Michael Fishbane is the Nathan Cummings Professor of Jewish Studies at the University of Chicago, and was for many years Chair of its Committee on Jewish Studies.  He is the author or editor of over 20 books and hundreds of articles in scholarly journals and encyclopedias.  His areas of research include Biblical Studies, medieval Jewish Bible commentaries and thought, Jewish spirituality, and modern Jewish thought.  Among his many works are Biblical Interpretation in Ancient Israel; Garments of Torah. Essays in Biblical Hermeneutics; The Kiss of God: Spiritual Death and Dying in Judaism; and The Exegetical Imagination. Jewish Thought and Theology.  His more recent books include Haftarot (A commentary on the prophetic lectionaries for Sabbaths and Festivals); Biblical Myth and Rabbinic Mythmaking;and Sacred Attunement. A Jewish Theology (2008). He is presently completing a comprehensive, multi-level commentary on the Song of Songs, utilizing the entire range of commentaries from antiquity to the present. Recipient of many scholarly awards, Fishbane has been a Guggenheim Fellow, and three times a fellow of the Institute for Advanced Studies at the Hebrew University.  He is also a fellow of the American Academy for Jewish Research.  An article on Fishbane’s work and intellectual contributions appears in the Encyclopedia Judaica (2nd ed.).  In 2005 he received a Lifetime Achievement Award for Contributions to Jewish Scholarship from the National Foundation for Jewish Culture.  Fishbane has been a visiting professor at many universities in the United States and abroad, including Harvard, Stanford, and Princeton in the U.S., and the Hebrew University of Jerusalem in Israel. 
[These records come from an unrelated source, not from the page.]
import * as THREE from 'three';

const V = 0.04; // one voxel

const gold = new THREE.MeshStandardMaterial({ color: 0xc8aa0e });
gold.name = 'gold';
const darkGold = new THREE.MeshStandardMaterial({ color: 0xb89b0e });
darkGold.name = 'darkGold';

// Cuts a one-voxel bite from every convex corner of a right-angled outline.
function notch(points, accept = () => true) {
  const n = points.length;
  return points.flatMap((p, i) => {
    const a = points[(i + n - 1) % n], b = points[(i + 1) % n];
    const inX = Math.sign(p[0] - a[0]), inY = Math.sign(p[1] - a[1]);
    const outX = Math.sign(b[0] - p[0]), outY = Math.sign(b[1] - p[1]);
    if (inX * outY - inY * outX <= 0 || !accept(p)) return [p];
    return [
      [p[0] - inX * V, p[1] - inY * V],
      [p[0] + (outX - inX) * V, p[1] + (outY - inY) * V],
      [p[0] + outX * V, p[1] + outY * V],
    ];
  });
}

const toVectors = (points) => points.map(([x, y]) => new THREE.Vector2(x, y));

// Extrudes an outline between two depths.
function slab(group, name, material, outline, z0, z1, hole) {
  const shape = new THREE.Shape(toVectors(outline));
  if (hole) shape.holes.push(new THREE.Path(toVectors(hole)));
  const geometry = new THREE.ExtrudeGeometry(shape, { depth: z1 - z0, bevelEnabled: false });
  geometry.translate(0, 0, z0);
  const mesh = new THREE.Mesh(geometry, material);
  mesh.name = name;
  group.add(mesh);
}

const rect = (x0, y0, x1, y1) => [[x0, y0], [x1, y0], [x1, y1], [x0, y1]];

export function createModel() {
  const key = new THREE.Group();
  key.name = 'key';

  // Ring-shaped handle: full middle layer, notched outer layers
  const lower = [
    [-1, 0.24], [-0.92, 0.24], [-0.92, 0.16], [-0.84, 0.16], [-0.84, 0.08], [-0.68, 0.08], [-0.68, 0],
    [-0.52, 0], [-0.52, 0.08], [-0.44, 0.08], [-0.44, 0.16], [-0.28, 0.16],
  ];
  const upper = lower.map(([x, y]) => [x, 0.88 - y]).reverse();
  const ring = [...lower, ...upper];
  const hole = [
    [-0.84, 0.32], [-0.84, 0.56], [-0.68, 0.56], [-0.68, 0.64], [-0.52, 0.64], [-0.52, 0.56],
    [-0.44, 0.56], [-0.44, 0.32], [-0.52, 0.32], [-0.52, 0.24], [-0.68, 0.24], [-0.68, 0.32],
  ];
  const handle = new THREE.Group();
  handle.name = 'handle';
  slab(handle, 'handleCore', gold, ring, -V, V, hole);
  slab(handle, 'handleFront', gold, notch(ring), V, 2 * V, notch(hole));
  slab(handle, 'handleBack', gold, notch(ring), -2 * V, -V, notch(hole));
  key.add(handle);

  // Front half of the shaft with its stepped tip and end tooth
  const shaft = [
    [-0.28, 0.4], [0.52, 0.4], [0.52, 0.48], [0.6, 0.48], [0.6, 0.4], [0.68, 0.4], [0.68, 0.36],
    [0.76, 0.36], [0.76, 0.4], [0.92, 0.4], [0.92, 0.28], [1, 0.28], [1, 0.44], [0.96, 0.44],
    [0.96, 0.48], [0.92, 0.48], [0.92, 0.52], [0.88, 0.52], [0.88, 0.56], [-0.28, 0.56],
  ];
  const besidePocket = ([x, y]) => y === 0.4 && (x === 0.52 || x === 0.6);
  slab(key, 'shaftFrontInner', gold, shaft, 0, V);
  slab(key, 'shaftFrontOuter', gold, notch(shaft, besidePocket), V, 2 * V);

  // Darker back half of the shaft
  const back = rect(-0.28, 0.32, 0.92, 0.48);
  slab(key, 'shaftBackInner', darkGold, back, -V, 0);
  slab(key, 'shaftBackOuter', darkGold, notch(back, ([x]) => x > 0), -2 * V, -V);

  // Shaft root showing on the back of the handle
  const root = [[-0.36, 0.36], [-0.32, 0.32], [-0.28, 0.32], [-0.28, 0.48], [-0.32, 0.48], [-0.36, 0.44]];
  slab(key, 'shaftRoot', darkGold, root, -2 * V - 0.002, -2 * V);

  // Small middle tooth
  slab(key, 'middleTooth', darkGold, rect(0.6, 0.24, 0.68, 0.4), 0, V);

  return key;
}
Biblical Hermeneutics and Philosophical Theology: Thoughts Toward a Jewish Model -- With Textual Examples

My paper will propose a new model that correlates traditional Jewish Bible interpretation with philosophical theology. Specifically, Part 1 will develop this model in theoretical terms, using the Four-fold method of Jewish scriptural exegesis called PaRDeS. Part 2 will exemplify this model in practical terms, using a passage from the Song of Songs. Part 3 will extend the prior discussion (theory plus examples) towards a philosophical ontology of Tradition.